# Records to process
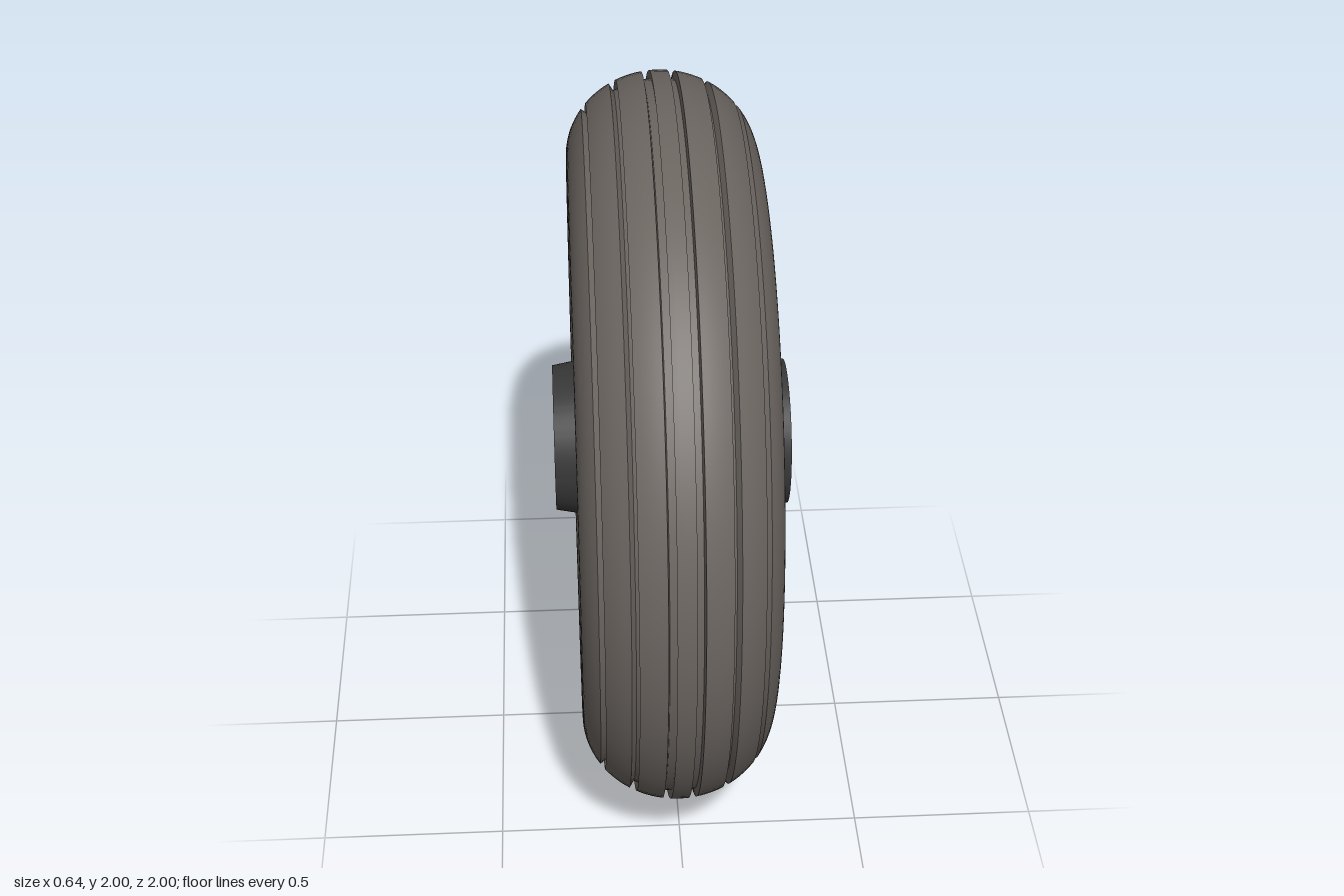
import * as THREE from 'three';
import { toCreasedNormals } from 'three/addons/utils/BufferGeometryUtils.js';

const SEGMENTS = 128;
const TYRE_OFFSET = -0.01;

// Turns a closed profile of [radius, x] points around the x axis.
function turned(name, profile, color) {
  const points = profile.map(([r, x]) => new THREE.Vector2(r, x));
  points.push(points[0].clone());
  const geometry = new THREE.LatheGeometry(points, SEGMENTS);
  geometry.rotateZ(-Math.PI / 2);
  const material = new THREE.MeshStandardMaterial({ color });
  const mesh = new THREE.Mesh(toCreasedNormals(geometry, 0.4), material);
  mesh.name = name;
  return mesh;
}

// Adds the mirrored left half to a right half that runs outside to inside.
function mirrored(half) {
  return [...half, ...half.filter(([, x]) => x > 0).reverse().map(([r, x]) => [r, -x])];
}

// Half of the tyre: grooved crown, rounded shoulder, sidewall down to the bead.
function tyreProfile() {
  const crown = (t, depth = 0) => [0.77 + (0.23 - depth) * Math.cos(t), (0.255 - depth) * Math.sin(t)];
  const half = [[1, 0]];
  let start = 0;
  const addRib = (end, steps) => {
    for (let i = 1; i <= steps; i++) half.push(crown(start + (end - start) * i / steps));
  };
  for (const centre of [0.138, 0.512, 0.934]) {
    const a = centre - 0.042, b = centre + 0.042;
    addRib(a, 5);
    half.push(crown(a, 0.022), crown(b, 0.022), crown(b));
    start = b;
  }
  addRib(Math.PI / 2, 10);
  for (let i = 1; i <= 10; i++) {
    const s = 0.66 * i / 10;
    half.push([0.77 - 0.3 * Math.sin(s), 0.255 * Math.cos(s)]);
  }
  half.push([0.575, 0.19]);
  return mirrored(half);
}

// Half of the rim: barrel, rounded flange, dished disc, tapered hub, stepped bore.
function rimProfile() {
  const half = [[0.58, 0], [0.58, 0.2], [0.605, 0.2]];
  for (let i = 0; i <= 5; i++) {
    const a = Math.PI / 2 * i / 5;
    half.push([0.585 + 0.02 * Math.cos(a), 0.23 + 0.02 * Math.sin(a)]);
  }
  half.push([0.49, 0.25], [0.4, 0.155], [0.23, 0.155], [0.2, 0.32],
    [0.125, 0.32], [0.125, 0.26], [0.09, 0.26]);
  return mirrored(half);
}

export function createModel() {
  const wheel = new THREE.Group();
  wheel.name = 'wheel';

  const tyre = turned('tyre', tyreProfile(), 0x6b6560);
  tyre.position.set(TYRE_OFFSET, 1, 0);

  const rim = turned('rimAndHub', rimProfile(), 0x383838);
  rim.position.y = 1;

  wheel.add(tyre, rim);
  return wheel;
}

# What is being asked
Collect the lines of the data that carry the word "Math".

# Solution for this task
  geometry.rotateZ(-Math.PI / 2);
  const crown = (t, depth = 0) => [0.77 + (0.23 - depth) * Math.cos(t), (0.255 - depth) * Math.sin(t)];
  addRib(Math.PI / 2, 10);
    half.push([0.77 - 0.3 * Math.sin(s), 0.255 * Math.cos(s)]);
    const a = Math.PI / 2 * i / 5;
    half.push([0.585 + 0.02 * Math.cos(a), 0.23 + 0.02 * Math.sin(a)]);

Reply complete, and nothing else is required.